Task goal: Pictures in the entries below are to be left out; otherwise, reproduce exactly the lines from the first through the line containing "bmesh.ops.create_cube(bm, size=1.0)".

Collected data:

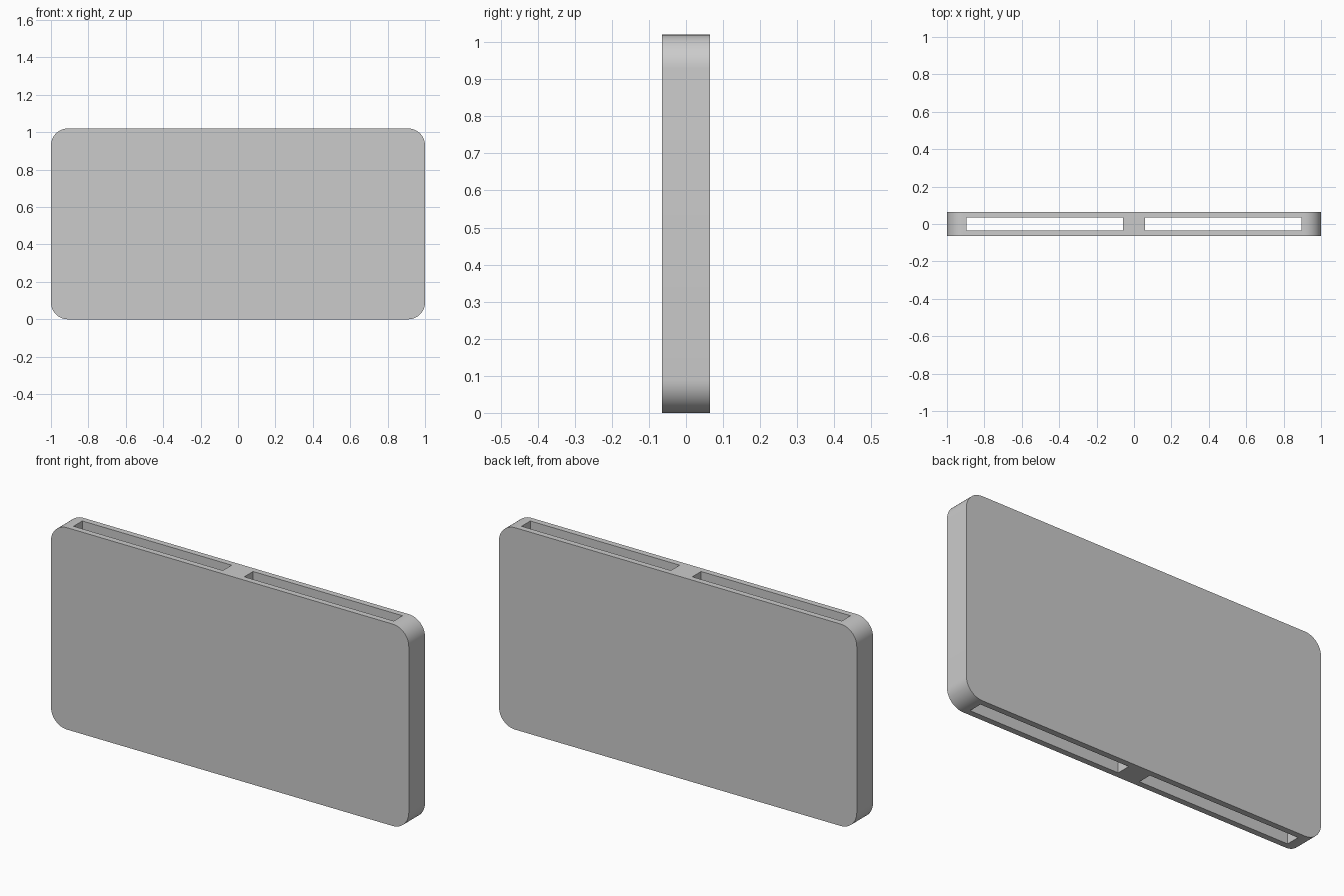
import bpy, bmesh

if "Cube" in bpy.data.objects:
    bpy.data.objects.remove(bpy.data.objects["Cube"])

W, D, H = 2.0, 0.13, 1.02      # overall size
R = 0.09                       # corner radius
SLOT_IN, SLOT_OUT, SLOT_D = 0.06, 0.895, 0.07


def box(name, size, center, radius=0.0):
    """Box with optional rounding of the four edges that run along y."""
    bm = bmesh.new()
    bmesh.ops.create_cube(bm, size=1.0)
    bmesh.ops.scale(bm, vec=size, verts=bm.verts)
    bmesh.ops.translate(bm, vec=center, verts=bm.verts)
    if radius:
        edges = [e for e in bm.edges
                 if abs(e.verts[0].co.y - e.verts[1].co.y) > size[1] * 0.9]
        bmesh.ops.bevel(bm, geom=edges, offset=radius, segments=12,
                        profile=0.5, affect='EDGES')
    mesh = bpy.data.meshes.new(name)
    bm.to_mesh(mesh)
    bm.free()
    obj = bpy.data.objects.new(name, mesh)
    bpy.context.collection.objects.link(obj)
    return obj


# Flat sleeve body with rounded corners
body = box("sleeve_body", (W, D, H), (0, 0, H / 2), R)
bpy.context.view_layer.objects.active = body
body.select_set(True)

# Two slots running right through from top to bottom
for side, label in ((-1, "left"), (1, "right")):
    cutter = box(label + "_slot_cutter",
                 (SLOT_OUT - SLOT_IN, SLOT_D, H + 0.4),
                 (side * (SLOT_IN + SLOT_OUT) / 2, 0, H / 2))
    cutter.hide_render = True
    mod = body.modifiers.new(label + "_slot", 'BOOLEAN')
    mod.operation = 'DIFFERENCE'
    mod.solver = 'EXACT'
    mod.object = cutter
    bpy.ops.object.modifier_apply(modifier=mod.name)
    bpy.data.objects.remove(cutter, do_unlink=True)

# Smooth corners, crisp rims
bpy.ops.object.shade_smooth_by_angle(angle=0.52)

Answer box:
import bpy, bmesh

if "Cube" in bpy.data.objects:
    bpy.data.objects.remove(bpy.data.objects["Cube"])

W, D, H = 2.0, 0.13, 1.02      # overall size
R = 0.09                       # corner radius
SLOT_IN, SLOT_OUT, SLOT_D = 0.06, 0.895, 0.07


def box(name, size, center, radius=0.0):
    """Box with optional rounding of the four edges that run along y."""
    bm = bmesh.new()
    bmesh.ops.create_cube(bm, size=1.0)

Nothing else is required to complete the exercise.